Housing and homelessness dominated a spirited debate among five mayoral hopefuls Monday night at the Castro Theatre, where the audience was more aggressive at times than the candidates.
The event, sponsored by KQED, Horizons Foundation and the Bay Area Reporter, was billed as an LGBT-themed discussion among the top five mayoral candidates, as decided by recent polls. But there was a last-minute shakeup when former state Sen. Mark Leno bowed out, citing a health issue, about 90 minutes before the debate was scheduled to start.
That left former Supervisor Angela Alioto, Board of Supervisors President London Breed, businessman and lone Republican Richie Greenberg and Supervisor Jane Kim on stage with KQED politics editor Scott Shafer as moderator.
But as the event got underway, candidate Amy Farah Weiss fought her way onto stage and demanded she be allowed to participate. After security tried -- and failed -- to stop her, Weiss was ultimately allowed to stay.
The drama stayed high from then on. The audience heckled, booed and drowned out nearly every candidate at some point as they worked their way through four rounds of questions. There were few surprises -- but a lot of drama and some laughs -- as most of the candidates stuck to their long-standing positions on issues.
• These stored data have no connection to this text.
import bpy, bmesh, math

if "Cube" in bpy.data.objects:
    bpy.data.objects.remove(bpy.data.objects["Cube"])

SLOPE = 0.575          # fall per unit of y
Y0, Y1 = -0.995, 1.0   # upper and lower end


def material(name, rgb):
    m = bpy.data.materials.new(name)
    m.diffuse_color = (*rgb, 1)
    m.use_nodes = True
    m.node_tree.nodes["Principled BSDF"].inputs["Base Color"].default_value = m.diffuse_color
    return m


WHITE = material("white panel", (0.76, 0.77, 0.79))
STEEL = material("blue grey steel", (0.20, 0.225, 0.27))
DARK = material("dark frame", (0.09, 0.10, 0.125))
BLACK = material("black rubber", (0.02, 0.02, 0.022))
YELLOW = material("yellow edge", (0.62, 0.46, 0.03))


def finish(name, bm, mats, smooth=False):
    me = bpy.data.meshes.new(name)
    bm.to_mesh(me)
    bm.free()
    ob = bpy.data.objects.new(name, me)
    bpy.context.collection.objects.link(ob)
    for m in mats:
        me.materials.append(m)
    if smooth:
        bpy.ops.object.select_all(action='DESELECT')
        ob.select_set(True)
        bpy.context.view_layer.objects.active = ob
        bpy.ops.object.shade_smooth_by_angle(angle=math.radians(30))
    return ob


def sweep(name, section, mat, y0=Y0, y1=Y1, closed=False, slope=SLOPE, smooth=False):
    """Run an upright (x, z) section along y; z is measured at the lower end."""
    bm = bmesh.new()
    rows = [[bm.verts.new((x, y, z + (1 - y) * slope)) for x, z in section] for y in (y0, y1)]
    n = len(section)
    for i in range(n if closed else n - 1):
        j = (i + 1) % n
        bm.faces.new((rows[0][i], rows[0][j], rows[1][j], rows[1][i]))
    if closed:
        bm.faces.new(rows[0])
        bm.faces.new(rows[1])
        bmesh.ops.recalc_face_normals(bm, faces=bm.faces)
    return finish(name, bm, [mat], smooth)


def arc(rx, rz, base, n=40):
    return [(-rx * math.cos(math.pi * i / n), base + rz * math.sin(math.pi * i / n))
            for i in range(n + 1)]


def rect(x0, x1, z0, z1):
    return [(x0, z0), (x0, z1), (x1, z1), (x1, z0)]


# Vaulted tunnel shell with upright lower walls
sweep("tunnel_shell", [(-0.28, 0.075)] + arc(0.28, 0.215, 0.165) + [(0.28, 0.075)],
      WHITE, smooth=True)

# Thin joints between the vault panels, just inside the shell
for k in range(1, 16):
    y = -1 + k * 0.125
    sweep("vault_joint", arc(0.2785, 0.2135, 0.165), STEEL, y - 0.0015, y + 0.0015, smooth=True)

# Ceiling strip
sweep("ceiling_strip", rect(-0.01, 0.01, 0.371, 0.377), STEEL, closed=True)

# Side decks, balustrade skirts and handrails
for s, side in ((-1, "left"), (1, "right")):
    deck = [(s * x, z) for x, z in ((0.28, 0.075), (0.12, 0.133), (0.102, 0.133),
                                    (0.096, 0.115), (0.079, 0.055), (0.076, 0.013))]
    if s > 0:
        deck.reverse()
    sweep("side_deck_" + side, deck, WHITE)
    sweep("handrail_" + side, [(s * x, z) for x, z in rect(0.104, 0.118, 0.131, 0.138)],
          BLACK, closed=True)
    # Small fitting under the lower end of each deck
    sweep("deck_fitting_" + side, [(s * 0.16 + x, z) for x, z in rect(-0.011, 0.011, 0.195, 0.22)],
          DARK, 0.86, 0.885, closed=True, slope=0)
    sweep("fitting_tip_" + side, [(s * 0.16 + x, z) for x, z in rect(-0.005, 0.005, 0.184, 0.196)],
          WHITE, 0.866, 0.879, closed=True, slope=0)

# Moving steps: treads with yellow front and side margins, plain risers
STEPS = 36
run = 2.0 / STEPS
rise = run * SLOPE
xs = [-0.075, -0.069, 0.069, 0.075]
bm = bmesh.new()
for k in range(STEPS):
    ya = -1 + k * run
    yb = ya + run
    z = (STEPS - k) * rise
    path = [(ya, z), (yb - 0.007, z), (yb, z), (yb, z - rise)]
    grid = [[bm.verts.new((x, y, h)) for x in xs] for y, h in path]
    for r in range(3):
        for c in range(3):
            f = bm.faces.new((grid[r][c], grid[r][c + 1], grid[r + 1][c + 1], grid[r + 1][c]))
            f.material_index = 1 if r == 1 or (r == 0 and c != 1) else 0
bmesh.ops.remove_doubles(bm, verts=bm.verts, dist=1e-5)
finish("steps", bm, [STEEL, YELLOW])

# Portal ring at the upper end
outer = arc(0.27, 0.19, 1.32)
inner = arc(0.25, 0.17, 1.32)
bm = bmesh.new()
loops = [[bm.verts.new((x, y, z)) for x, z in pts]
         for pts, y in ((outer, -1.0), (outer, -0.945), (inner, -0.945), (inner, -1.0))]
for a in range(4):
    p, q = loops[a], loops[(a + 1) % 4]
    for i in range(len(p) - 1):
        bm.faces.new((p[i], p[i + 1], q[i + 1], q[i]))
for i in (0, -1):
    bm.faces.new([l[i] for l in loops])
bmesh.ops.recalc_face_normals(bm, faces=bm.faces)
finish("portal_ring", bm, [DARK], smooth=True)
Angela Alioto won cheers for her one-liners and insistence that the city needs to compassionately house homeless people and clean the streets. She was light on policy details for accomplishing those goals, repeatedly insisting that the plan she worked on with former Mayor Gavin Newsom, known as Care Not Cash, was working, but was defunded when Newsom left the mayor's office.